Risk of Becoming Severely Ill
Groups at risk of becoming seriously ill from COVID-19 include:
- People aged 65 years and older
- People who live in a nursing home or long-term care facility
- People with chronic lung disease or moderate to severe asthma
- People who have heart disease with complications
- People who are immunocompromised. Many conditions can cause a person to be immunocompromised, including cancer treatment, bone marrow or organ transplantation, immune deficiencies, poorly controlled HIV or AIDS, and prolonged use of corticosteroids and other immune-weakening medications.
- People of any age with severe obesity or certain underlying medical conditions, particularly if not well controlled, such as those with diabetes, renal failure, or liver disease
People who are pregnant should be monitored since they are known to be at risk with severe viral illness. However, to date data on COVID-19 has not shown increased risk.
As explained above, risk assessment scores are determined by multiplying the scores for the probability and severity values together. The following chart displays sample risk assessment values for a possible generic risk matrix.
Setting Controls for Risk Mitigation
Once you've completed your risk assessments, you can begin to put controls in place to mitigate exposures as best as possible.
OSHA has put together guidance for workplaces on the appropriate engineering and administrative controls, as well as personal protective equipment (PPE) for workers with lower, medium, and high exposure risks.
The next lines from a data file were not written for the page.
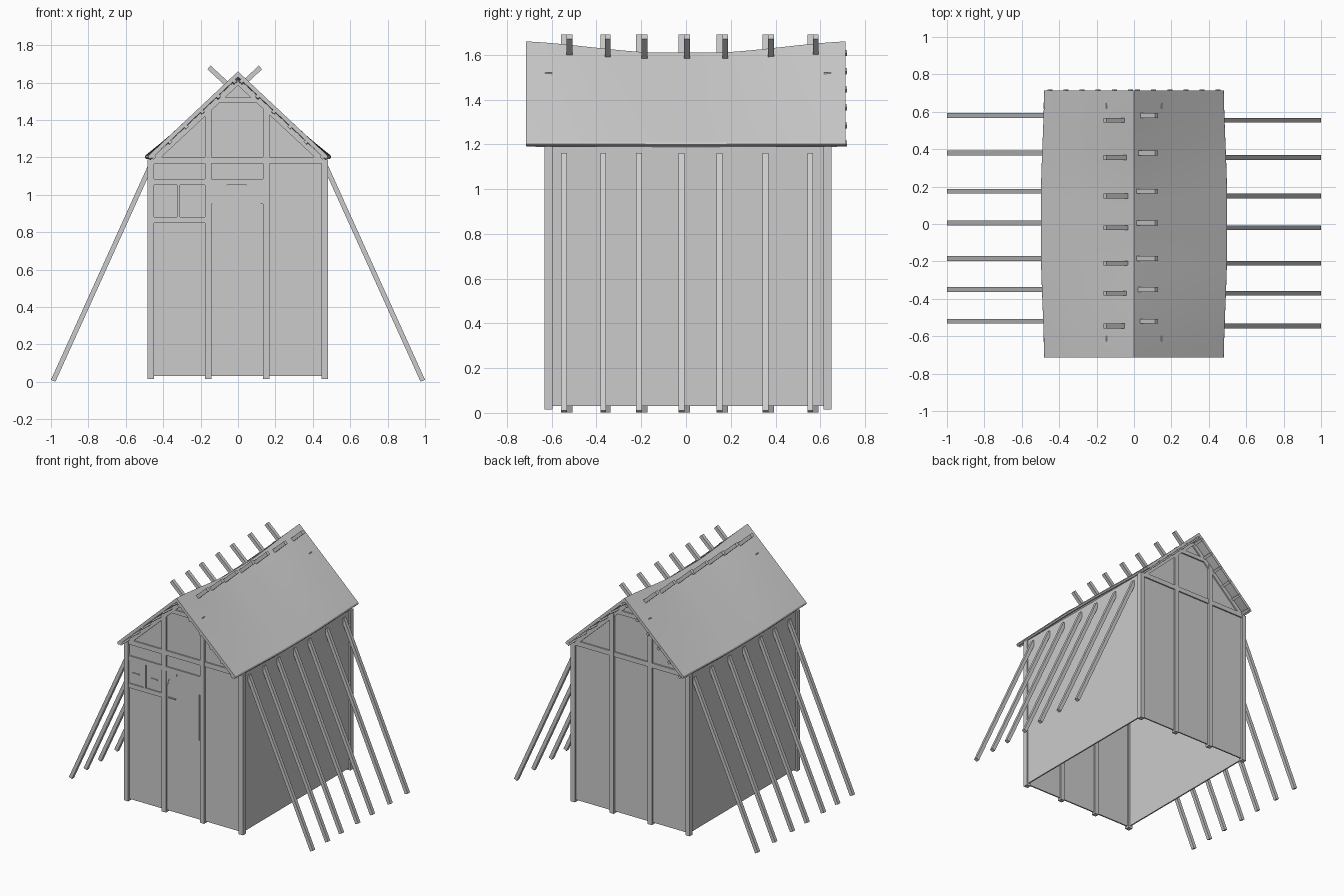
import bpy, bmesh, math
from mathutils import Vector

if "Cube" in bpy.data.objects:
    bpy.data.objects.remove(bpy.data.objects["Cube"])


def make(name, verts, faces, smooth=False):
    me = bpy.data.meshes.new(name)
    me.from_pydata(verts, [], faces)
    bm = bmesh.new()
    bm.from_mesh(me)
    bmesh.ops.recalc_face_normals(bm, faces=bm.faces)
    bm.to_mesh(me)
    bm.free()
    ob = bpy.data.objects.new(name, me)
    bpy.context.collection.objects.link(ob)
    if smooth:
        bpy.ops.object.select_all(action='DESELECT')
        ob.select_set(True)
        bpy.context.view_layer.objects.active = ob
        bpy.ops.object.shade_smooth_by_angle(angle=math.radians(30))
    return ob


def prism(name, pts, y0, y1):
    """Extrude an x-z outline along y."""
    n = len(pts)
    v = [(x, y, z) for y in (y0, y1) for x, z in pts]
    f = [tuple(range(n)), tuple(range(n, 2 * n))]
    f += [(i, (i + 1) % n, n + (i + 1) % n, n + i) for i in range(n)]
    return make(name, v, f)


def box(name, x0, x1, y0, y1, z0, z1):
    return prism(name, [(x0, z0), (x1, z0), (x1, z1), (x0, z1)], y0, y1)


def pole(name, a, b, y, w):
    """Square pole in an x-z plane, from a to b, centred on y."""
    a, b = Vector(a), Vector(b)
    d = (b - a).normalized() * w / 2
    n = Vector((-d.y, d.x))
    return prism(name, [a - n, b - n, b + n, a + n], y - w / 2, y + w / 2)


# Sagging roof surface: side s, position t from ridge to eave, depth below surface
def roof_point(s, t, y, d):
    k = min(max((abs(y) - 0.15) / 0.565, 0), 1)
    k = k * k * (3 - 2 * k) * 0.5 + k * 0.5
    zr, xe, ze = 1.61 + 0.05 * k, 0.502 - 0.018 * k, 1.205
    ln = math.hypot(xe, zr - ze)
    nx, nz = (zr - ze) / ln, xe / ln
    if t <= 0:
        return (0, y, zr - d / nz)
    return (s * (t * xe - nx * d), y, zr + (ze - zr) * t - nz * d)


def loft(name, ring, y0, y1, steps, smooth):
    """Sweep a ring of (side, t, depth) along the sagging roof."""
    n = len(ring)
    v = [roof_point(s, t, y0 + (y1 - y0) * i / steps, d)
         for i in range(steps + 1) for s, t, d in ring]
    f = [(i * n + j, i * n + (j + 1) % n, (i + 1) * n + (j + 1) % n, (i + 1) * n + j)
         for i in range(steps) for j in range(n)]
    f += [tuple(range(n)), tuple(range(steps * n, steps * n + n))]
    return make(name, v, f, smooth)


# Roof skin and the battens beneath it
T = 0.022
for s, side in ((-1, "left"), (1, "right")):
    loft("roof_" + side, [(s, 0, 0), (s, .5, 0), (s, .985, 0), (s, 1, .006), (s, 1, .017),
                          (s, .985, T), (s, .5, T), (s, 0, T)], -0.715, 0.713, 20, True)
    for i in range(6):
        t = 0.06 + 0.178 * i
        loft("batten_" + side, [(s, t, .016), (s, t + .03, .016),
                                (s, t + .03, .034), (s, t, .034)], -0.713, 0.72, 12, False)

# Walls with gables, open underneath
gable = [(-.467, .03), (.467, .03), (.467, 1.185), (0, 1.615), (-.467, 1.185)]
YF, YB = -0.614, 0.632
prism("front_wall", gable, YF - .005, YF + .005)
prism("back_wall", gable, YB - .005, YB + .005)
for s in (-1, 1):
    box("side_wall", s * .467 - .005, s * .467 + .005, YF, YB, .03, 1.19)

# Posts and horizontal rails on both ends
P = .0175
for yc, end in ((YF, "front"), (YB, "back")):
    for x in (-.467, -.16, .15, .465):
        top = 1.19 if abs(x) > .3 else 1.485
        box(end + "_post", x - P, x + P, yc - P, yc + P, .015, top)
    box(end + "_tie_beam", -.45, .45, yc - .015, yc + .015, 1.168, 1.203)
    box(end + "_collar_beam", -.15, .15, yc - .015, yc + .015, 1.49, 1.52)
    for s in (-1, 1):
        pole(end + "_gable_rafter", (s * .46, 1.175), (0, 1.605), yc, .03)

# Front framing around the windows and hatch
F0, F1 = YF - .015, YF + .015
box("upper_rail", -.455, .135, F0, F1, 1.052, 1.085)
box("sill_rail", -.455, -.175, F0, F1, .85, .882)
box("window_mullion", -.326, -.31, F0, F1, .88, 1.055)

# Shutters with small handles
for x0, x1 in ((-.452, -.328), (-.308, -.178)):
    box("window_shutter", x0, x1, YF - .009, YF, .884, 1.05)
    xc = (x0 + x1) / 2
    box("shutter_handle", xc - .025, xc + .025, YF - .016, YF - .008, .96, .968)

# Arched hatch with its handle
arch = [(-.135, .61), (.12, .61), (.12, .95), (.105, 1.0), (.045, 1.035), (.045, 1.05),
        (-.06, 1.05), (-.06, 1.035), (-.12, 1.0), (-.135, .95)]
prism("arched_hatch", arch, YF - .01, YF)
box("hatch_handle", -.125, -.065, YF - .018, YF - .009, .86, .868)
for m in (-1, 1):
    bracket = [(-.0075 + m * x, z) for x, z in
               ((.14, .95), (.1275, .95), (.1125, 1.0), (.0525, 1.035), (.0525, 1.055), (.14, 1.055))]
    prism("arch_bracket", bracket, YF - .014, YF)

# Slanted props and rafters crossing at the ridge
right_y = (.555, .355, .15, -.02, -.21, -.37, -.545)
left_y = (.58, .38, .175, .005, -.185, -.35, -.52)
for y in right_y:
    pole("right_prop", (.988, .006), (.468, 1.155), y, .026)
    pole("right_rafter", (.45, 1.125), (-.155, 1.681), y, .026)
for y in left_y:
    pole("left_prop", (-.988, .006), (-.468, 1.155), y, .026)
    pole("left_rafter", (-.45, 1.15), (.12, 1.681), y, .026)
We've also put together a few tips on how EHS managers can develop plans to deal with the virus in the workplace.